I understand the Trek fans, or at least some subset of Trek fans, have been getting to you lately, distracting you from the pleasures of your friendship with Harrison Ford and provoking you to deploy a George W. Bush quote in your defense. (Mr. Orci, there’s a variant of Godwin’s law here. In any argument, the first person who tries to bolster his point with a GW Bush quote loses.) Speaking as a fellow, though much less well compensated, writer, I must inform you that you’re being an asshole. And you’re being an asshole in the following ways.
As I’ve said before on this blog, there is almost never anything to be gained by attacking your critics. That’s especially true when the person launching the attack is a wealthy writer producer and his critics are ordinary fans of the franchise that’s paying him. The attacker always comes off as a bully, primarily because, in this case, that’s exactly what he is.

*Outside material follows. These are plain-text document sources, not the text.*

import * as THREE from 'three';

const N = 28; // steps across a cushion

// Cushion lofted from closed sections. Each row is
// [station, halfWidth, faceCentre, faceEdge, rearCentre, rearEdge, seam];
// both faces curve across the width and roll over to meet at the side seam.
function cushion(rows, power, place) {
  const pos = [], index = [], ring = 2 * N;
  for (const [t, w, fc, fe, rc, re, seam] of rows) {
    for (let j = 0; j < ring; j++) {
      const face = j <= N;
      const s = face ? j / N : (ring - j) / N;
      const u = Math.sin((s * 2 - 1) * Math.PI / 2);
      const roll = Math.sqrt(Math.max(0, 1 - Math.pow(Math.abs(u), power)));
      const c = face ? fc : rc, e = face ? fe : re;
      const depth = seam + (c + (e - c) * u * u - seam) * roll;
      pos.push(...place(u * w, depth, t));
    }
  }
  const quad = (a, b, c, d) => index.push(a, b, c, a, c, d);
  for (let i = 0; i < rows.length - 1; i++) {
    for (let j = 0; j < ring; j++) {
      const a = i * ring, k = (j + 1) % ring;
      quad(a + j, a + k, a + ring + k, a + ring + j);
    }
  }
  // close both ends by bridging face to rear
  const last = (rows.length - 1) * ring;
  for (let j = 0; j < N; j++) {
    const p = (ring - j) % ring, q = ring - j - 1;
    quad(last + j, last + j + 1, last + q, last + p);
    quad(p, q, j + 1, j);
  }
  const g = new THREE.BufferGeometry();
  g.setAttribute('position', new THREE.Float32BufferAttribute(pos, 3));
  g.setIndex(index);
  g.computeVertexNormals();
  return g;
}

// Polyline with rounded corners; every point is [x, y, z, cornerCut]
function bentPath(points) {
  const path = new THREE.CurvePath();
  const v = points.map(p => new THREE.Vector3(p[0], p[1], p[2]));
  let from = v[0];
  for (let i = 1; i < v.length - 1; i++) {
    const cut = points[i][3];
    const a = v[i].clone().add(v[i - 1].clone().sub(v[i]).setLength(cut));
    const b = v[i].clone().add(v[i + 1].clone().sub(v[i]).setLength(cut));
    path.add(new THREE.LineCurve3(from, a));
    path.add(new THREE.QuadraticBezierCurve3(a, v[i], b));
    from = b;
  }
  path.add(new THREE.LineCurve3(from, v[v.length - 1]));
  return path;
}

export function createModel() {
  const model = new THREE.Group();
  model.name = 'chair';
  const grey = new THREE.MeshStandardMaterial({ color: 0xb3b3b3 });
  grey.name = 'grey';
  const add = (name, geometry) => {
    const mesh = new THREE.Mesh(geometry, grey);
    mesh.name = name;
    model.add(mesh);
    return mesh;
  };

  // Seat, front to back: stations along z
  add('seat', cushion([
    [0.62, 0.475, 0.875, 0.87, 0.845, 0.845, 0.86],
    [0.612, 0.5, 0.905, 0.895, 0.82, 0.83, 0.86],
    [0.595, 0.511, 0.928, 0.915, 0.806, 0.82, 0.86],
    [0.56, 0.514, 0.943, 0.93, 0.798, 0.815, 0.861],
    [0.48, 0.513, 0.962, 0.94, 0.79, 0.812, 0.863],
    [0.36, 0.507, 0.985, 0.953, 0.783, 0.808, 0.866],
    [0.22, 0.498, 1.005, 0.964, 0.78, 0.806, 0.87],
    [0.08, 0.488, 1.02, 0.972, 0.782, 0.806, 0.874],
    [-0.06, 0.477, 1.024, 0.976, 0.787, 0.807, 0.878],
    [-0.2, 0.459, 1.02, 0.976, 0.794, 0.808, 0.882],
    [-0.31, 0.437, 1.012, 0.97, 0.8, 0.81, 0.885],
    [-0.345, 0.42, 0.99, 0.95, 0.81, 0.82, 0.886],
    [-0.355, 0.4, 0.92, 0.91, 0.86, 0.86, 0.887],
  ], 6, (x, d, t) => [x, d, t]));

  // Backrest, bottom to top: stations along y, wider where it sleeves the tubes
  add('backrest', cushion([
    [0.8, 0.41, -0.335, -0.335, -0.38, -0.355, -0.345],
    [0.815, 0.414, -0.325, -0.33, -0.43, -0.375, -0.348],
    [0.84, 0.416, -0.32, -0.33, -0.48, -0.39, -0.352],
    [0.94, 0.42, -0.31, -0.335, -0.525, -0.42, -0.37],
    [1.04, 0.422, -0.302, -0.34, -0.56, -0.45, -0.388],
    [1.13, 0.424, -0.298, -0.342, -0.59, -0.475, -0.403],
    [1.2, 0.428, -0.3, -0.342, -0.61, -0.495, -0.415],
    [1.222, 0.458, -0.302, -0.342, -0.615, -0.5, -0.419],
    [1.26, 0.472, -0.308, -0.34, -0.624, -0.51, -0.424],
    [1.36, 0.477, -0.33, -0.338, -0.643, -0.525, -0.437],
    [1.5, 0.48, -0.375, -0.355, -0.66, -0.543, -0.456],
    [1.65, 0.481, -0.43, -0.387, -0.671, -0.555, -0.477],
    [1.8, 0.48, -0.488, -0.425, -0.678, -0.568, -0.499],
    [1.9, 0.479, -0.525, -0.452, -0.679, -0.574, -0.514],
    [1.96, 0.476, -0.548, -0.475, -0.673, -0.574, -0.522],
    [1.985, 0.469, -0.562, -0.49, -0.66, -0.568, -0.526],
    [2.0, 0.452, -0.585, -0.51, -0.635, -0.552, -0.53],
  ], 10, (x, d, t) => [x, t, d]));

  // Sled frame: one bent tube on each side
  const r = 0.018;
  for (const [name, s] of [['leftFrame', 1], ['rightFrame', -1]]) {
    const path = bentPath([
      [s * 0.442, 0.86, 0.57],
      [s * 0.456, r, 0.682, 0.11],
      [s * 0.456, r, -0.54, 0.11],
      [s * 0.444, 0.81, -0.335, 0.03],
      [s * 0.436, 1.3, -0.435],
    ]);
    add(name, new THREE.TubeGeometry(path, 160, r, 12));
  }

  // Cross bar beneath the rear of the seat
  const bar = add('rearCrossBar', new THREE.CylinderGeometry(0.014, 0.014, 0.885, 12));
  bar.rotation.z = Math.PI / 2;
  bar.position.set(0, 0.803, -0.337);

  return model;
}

Further, Mr. Orci, while Paramount certainly did hand you the keys to the Star Trek franchise, and the little green rectangles you’ve since earned for them mean that you have the power to do as you like with it, that doesn’t oblige Trek fans to admire your efforts. Their feeling, and I’m not knocking it, is that during your tenure (and that of JJ Abrams), Star Trek has abandoned philosophical inquiry and exploration in favor of standard issue summer blow-it-up-good action. I know that’s why I quickly lost interest in your work. Maybe if you left the bubble of Paramount employees and flatterers who applaud whatever you do because they hope there’s something in it for them, you’d have a better appreciation for Trek fans’ concerns.
(Of course, if I had a coterie of flatterers, I’d probably have a better appreciation for why it’s so hard to question the charming lickspittles in my life. So maybe I should try to break through the barriers of my own experience to empathize with your plight, Mr. Orci. It’s what the original Captain Kirk would have wanted me to do.)
I’ve been an asshole on several occasions, and I’ve been lucky to have people in my life willing to call me on it. It always hurt, but after a few minutes of defensiveness and pain, I realized they were right, apologized, and changed my course. Changing course doesn’t mean you have to start turning Star Trek into what I and other fans would like it to be. That’s between you, JJ Abrams, and Paramount. What it does mean is that, when people like me say we’re disappointed in what you’re doing, you accept our feelings with a modicum of grace.